Work instruction:
Using the records below, quote only the span that opens with the line containing "n = len(low)" and closes with the line containing "f.normal_flip()", exactly and inclusively.

Dataset records:
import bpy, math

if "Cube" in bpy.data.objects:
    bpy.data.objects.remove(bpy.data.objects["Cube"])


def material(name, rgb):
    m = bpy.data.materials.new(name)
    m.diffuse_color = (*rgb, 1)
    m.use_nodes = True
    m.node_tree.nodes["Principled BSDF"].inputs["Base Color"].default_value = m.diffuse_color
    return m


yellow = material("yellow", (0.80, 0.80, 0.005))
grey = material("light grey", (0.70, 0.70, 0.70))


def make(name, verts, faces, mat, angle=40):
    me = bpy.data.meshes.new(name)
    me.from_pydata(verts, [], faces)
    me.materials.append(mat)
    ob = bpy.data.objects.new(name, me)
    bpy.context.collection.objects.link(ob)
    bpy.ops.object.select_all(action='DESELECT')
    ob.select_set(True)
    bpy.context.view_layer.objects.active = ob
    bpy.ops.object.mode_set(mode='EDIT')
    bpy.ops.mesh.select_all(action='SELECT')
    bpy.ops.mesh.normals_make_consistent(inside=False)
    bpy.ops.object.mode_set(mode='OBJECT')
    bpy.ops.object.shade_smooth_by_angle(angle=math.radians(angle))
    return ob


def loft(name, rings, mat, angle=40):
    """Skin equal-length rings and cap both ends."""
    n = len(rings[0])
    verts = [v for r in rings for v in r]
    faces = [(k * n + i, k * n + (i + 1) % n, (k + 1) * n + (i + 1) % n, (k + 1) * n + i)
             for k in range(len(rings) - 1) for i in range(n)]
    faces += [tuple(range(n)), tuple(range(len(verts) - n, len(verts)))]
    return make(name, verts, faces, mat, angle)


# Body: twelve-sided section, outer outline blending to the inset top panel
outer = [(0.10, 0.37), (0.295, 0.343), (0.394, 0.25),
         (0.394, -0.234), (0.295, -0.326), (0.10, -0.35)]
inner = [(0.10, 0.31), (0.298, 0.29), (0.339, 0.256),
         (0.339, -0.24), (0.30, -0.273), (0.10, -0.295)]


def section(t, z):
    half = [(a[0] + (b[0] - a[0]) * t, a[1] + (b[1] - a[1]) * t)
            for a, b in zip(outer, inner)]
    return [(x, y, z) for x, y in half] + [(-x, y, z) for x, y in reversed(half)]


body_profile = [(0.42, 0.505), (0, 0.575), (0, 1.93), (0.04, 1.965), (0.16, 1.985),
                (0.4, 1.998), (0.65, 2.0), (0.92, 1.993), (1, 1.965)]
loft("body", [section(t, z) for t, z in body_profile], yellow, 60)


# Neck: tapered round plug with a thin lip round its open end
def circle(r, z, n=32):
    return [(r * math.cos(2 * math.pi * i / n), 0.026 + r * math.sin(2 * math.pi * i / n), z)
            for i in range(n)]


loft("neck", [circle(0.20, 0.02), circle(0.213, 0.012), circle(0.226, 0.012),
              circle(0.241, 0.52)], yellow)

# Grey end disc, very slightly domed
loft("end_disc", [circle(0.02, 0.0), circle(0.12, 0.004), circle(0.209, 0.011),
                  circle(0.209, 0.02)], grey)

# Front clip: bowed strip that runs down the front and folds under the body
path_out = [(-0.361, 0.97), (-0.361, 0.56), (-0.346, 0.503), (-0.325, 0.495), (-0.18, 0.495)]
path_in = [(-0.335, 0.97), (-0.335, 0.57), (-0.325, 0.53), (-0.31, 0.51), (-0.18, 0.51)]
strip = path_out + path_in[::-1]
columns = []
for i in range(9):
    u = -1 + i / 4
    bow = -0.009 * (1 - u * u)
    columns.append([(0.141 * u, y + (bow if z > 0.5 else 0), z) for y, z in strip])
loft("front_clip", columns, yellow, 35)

==

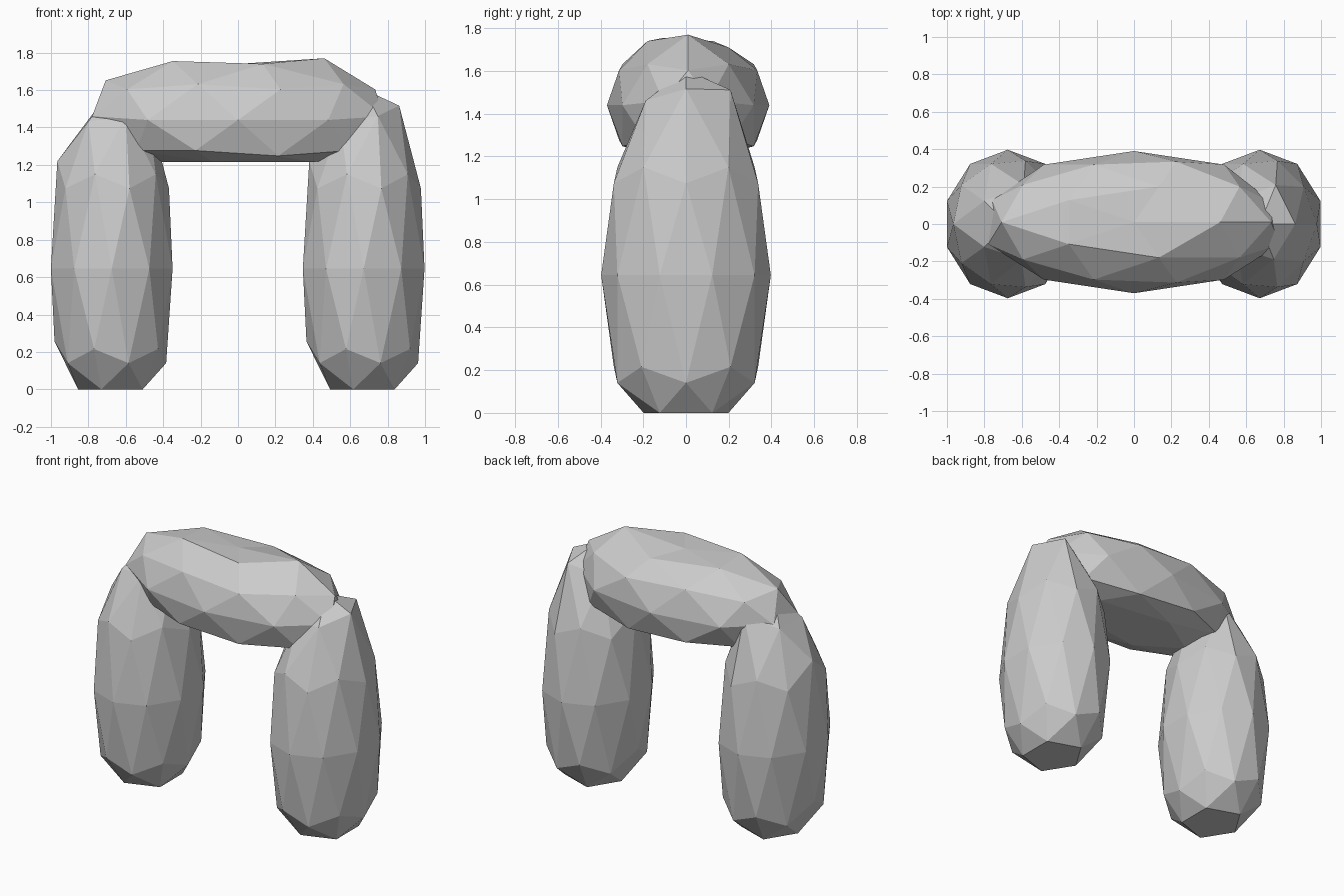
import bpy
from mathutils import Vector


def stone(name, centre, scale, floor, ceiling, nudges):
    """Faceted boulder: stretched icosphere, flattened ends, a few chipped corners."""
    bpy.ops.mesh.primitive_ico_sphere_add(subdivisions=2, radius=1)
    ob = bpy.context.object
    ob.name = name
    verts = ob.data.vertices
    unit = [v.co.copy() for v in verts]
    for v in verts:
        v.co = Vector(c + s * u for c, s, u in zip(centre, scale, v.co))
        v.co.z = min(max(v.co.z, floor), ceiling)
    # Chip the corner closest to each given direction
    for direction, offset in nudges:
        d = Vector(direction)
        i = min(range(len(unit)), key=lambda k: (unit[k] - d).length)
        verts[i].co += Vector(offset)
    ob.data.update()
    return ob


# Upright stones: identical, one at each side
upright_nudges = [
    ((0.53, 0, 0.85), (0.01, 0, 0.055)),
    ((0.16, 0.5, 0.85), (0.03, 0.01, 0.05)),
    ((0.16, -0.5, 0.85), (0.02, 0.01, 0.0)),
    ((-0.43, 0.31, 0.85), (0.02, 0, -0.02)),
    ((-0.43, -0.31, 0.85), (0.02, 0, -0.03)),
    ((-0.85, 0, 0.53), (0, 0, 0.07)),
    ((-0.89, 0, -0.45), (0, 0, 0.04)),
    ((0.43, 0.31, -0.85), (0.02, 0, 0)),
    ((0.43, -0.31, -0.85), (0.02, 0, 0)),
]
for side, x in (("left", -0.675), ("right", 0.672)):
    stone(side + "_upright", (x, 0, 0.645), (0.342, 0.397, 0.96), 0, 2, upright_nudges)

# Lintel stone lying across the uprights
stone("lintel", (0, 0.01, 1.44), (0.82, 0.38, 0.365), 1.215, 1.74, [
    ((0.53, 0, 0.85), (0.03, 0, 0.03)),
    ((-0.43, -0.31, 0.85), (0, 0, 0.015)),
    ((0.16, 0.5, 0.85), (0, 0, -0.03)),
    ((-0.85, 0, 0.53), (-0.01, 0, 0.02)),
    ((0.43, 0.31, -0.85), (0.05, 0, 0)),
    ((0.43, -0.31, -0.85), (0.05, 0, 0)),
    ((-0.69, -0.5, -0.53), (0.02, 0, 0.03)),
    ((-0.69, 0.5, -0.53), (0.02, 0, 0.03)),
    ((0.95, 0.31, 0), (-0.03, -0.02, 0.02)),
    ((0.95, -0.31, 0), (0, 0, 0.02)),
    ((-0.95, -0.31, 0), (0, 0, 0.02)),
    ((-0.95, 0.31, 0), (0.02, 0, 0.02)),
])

* * *

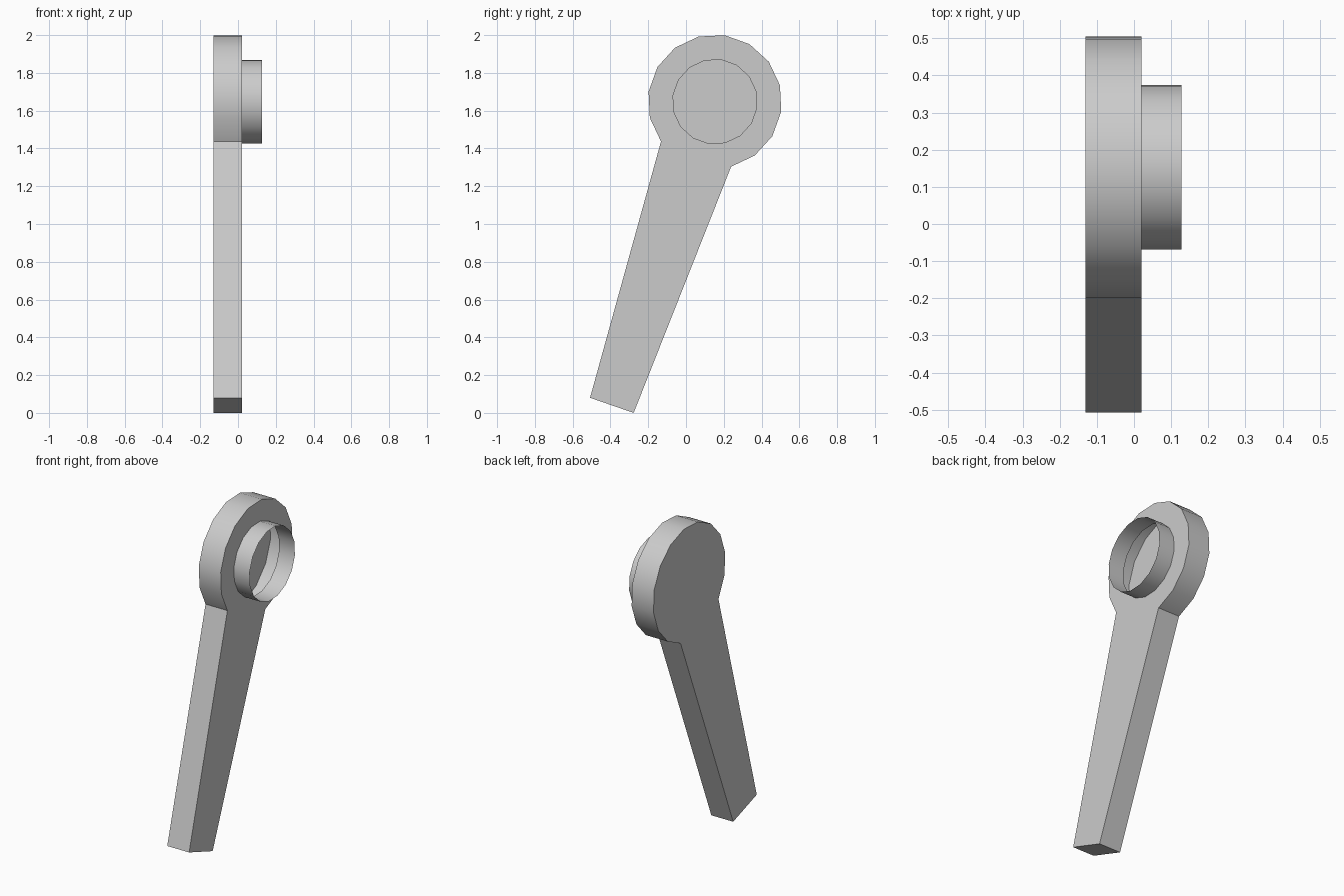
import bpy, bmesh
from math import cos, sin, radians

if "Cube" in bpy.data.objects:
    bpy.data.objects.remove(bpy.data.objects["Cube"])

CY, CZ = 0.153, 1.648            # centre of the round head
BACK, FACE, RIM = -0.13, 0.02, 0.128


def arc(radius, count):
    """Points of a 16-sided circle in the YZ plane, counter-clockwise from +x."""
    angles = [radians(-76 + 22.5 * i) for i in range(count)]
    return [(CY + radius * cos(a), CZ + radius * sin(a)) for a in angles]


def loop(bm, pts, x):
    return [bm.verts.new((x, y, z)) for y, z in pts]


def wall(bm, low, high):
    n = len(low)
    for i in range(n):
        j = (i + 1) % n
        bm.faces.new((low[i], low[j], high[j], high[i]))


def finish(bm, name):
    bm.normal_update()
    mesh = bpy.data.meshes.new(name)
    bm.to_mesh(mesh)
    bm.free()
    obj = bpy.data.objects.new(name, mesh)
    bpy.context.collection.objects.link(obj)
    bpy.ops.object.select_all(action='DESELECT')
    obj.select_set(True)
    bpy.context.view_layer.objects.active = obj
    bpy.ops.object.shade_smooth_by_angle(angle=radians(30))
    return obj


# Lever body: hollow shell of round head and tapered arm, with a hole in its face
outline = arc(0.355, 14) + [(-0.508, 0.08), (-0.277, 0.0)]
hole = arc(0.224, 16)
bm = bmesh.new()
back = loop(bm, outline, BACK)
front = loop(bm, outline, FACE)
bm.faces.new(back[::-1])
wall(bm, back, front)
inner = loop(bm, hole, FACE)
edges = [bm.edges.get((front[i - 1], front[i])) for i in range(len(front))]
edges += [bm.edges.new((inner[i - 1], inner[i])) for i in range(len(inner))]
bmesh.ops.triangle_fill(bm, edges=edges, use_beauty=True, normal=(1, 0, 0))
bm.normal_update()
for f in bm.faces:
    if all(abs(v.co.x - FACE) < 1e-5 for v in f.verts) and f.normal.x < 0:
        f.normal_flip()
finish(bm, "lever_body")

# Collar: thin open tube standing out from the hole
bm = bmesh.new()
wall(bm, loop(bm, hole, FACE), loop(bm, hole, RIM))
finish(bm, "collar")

Result for this exercise:
    n = len(low)
    for i in range(n):
        j = (i + 1) % n
        bm.faces.new((low[i], low[j], high[j], high[i]))


def finish(bm, name):
    bm.normal_update()
    mesh = bpy.data.meshes.new(name)
    bm.to_mesh(mesh)
    bm.free()
    obj = bpy.data.objects.new(name, mesh)
    bpy.context.collection.objects.link(obj)
    bpy.ops.object.select_all(action='DESELECT')
    obj.select_set(True)
    bpy.context.view_layer.objects.active = obj
    bpy.ops.object.shade_smooth_by_angle(angle=radians(30))
    return obj


# Lever body: hollow shell of round head and tapered arm, with a hole in its face
outline = arc(0.355, 14) + [(-0.508, 0.08), (-0.277, 0.0)]
hole = arc(0.224, 16)
bm = bmesh.new()
back = loop(bm, outline, BACK)
front = loop(bm, outline, FACE)
bm.faces.new(back[::-1])
wall(bm, back, front)
inner = loop(bm, hole, FACE)
edges = [bm.edges.get((front[i - 1], front[i])) for i in range(len(front))]
edges += [bm.edges.new((inner[i - 1], inner[i])) for i in range(len(inner))]
bmesh.ops.triangle_fill(bm, edges=edges, use_beauty=True, normal=(1, 0, 0))
bm.normal_update()
for f in bm.faces:
    if all(abs(v.co.x - FACE) < 1e-5 for v in f.verts) and f.normal.x < 0:
        f.normal_flip()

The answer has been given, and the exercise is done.